◆ **Work to complete**
What is needed here is an exact repetition of the records below, beginning at the line that has "ext = bmesh.ops.extrude_face_region(bm, geom=[face])" and stopping after the line that has "cu.dimensions = '3D'".

══ Data excerpts

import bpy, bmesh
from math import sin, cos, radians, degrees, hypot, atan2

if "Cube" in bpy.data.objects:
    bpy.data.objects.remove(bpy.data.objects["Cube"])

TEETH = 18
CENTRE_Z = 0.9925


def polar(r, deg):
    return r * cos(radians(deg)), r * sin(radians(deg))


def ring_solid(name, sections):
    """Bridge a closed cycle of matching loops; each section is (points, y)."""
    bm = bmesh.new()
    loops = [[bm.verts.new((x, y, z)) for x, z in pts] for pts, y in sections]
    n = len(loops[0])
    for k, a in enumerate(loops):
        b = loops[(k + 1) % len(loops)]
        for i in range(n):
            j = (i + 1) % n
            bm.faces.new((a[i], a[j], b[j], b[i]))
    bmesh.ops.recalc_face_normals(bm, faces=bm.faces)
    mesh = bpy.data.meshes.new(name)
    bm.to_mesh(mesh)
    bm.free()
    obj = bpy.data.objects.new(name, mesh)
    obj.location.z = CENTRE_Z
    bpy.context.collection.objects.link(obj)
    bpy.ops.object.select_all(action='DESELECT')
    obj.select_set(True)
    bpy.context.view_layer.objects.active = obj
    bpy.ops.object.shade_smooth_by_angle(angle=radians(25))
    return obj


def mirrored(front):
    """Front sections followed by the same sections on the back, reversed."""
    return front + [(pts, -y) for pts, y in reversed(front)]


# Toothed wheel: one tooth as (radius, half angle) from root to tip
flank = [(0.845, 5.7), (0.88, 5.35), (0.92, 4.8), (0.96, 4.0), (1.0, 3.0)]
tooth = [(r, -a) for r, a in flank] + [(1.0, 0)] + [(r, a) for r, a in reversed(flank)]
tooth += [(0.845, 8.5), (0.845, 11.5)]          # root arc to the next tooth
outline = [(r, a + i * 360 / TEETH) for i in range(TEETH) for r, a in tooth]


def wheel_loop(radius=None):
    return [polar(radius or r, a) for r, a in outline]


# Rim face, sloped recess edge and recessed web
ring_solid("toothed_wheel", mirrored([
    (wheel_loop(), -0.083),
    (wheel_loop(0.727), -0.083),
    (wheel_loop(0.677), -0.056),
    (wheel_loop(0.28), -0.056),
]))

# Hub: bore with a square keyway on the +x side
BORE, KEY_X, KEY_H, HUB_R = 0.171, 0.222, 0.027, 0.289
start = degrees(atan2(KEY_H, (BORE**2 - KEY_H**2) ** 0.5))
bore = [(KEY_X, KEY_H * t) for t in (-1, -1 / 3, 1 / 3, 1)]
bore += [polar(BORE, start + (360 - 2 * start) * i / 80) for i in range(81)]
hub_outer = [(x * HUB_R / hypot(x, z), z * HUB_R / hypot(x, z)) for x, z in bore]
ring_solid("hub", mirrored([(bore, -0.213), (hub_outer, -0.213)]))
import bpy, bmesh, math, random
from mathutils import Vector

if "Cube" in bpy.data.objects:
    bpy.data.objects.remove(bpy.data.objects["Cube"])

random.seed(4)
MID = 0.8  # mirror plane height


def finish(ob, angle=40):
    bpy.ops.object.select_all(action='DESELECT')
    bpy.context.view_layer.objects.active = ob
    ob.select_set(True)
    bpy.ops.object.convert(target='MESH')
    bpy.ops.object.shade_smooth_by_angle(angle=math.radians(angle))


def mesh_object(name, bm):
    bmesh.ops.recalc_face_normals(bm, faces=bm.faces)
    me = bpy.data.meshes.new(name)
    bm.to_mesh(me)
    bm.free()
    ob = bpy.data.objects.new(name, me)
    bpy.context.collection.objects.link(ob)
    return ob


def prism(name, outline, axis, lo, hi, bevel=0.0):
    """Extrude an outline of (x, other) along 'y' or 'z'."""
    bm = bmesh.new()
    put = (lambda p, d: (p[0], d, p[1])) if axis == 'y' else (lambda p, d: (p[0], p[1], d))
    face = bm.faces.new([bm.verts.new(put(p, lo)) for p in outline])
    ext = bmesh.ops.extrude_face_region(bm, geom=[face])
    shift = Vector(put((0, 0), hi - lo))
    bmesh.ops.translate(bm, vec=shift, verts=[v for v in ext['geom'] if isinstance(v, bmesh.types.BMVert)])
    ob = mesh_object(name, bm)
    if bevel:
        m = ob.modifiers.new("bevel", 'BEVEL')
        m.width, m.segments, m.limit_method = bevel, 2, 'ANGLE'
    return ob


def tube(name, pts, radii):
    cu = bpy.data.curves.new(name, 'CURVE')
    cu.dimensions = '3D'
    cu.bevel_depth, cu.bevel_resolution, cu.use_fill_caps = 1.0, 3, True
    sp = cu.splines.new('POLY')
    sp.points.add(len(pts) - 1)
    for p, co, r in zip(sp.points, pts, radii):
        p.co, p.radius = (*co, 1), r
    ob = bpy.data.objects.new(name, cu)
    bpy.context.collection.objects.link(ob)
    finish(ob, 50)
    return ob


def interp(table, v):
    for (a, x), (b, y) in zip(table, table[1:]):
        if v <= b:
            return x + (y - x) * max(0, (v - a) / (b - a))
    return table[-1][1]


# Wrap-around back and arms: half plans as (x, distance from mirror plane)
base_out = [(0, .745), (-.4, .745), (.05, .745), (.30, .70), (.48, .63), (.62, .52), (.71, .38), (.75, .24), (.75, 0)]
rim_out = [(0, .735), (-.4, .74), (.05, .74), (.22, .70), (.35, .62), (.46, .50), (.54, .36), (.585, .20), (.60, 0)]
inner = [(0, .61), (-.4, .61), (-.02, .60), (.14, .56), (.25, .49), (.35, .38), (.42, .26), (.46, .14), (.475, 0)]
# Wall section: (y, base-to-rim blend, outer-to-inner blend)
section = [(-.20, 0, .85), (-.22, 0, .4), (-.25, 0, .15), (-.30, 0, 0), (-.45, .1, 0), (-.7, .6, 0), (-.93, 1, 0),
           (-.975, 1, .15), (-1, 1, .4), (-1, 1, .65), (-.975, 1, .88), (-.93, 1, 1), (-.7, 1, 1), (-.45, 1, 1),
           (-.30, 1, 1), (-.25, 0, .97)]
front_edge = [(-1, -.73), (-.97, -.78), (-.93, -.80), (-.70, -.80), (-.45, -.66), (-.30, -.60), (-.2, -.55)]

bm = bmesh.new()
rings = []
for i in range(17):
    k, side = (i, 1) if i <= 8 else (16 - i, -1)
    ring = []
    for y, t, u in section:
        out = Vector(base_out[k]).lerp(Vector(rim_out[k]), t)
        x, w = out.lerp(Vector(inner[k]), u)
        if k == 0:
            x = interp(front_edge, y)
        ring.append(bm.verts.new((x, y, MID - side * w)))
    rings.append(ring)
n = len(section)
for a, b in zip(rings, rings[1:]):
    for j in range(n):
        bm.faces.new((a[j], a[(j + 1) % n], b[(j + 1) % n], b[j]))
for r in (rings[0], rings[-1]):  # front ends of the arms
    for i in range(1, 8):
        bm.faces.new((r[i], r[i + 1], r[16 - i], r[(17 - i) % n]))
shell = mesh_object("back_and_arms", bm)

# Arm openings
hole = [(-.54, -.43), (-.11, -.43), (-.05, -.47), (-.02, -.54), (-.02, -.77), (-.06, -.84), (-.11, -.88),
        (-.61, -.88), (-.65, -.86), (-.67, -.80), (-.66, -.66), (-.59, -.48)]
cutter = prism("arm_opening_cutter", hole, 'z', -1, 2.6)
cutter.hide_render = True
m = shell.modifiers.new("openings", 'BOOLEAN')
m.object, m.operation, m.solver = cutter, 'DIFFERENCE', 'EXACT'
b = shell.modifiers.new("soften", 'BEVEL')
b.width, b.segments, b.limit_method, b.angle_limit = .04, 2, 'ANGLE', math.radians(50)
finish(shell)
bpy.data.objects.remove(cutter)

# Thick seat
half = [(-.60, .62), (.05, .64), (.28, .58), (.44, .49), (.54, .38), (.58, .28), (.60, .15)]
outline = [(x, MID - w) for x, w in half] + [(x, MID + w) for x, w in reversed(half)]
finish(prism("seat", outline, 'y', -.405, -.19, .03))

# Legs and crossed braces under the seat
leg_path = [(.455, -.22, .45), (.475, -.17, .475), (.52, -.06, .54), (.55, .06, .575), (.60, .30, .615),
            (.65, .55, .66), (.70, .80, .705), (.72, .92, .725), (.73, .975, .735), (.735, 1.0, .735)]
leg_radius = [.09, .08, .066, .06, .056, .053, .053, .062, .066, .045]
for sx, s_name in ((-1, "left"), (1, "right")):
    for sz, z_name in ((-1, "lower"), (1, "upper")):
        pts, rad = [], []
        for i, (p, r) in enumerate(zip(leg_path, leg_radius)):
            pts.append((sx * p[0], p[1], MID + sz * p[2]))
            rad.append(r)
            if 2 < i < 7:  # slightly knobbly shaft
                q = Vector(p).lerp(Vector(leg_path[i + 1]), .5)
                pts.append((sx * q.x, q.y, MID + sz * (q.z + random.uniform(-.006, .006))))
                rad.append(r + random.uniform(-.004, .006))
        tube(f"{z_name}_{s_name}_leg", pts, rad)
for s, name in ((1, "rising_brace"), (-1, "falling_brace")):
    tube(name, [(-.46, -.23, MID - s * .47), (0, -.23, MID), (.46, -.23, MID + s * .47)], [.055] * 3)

════

◆ **Answer area**
    ext = bmesh.ops.extrude_face_region(bm, geom=[face])
    shift = Vector(put((0, 0), hi - lo))
    bmesh.ops.translate(bm, vec=shift, verts=[v for v in ext['geom'] if isinstance(v, bmesh.types.BMVert)])
    ob = mesh_object(name, bm)
    if bevel:
        m = ob.modifiers.new("bevel", 'BEVEL')
        m.width, m.segments, m.limit_method = bevel, 2, 'ANGLE'
    return ob


def tube(name, pts, radii):
    cu = bpy.data.curves.new(name, 'CURVE')
    cu.dimensions = '3D'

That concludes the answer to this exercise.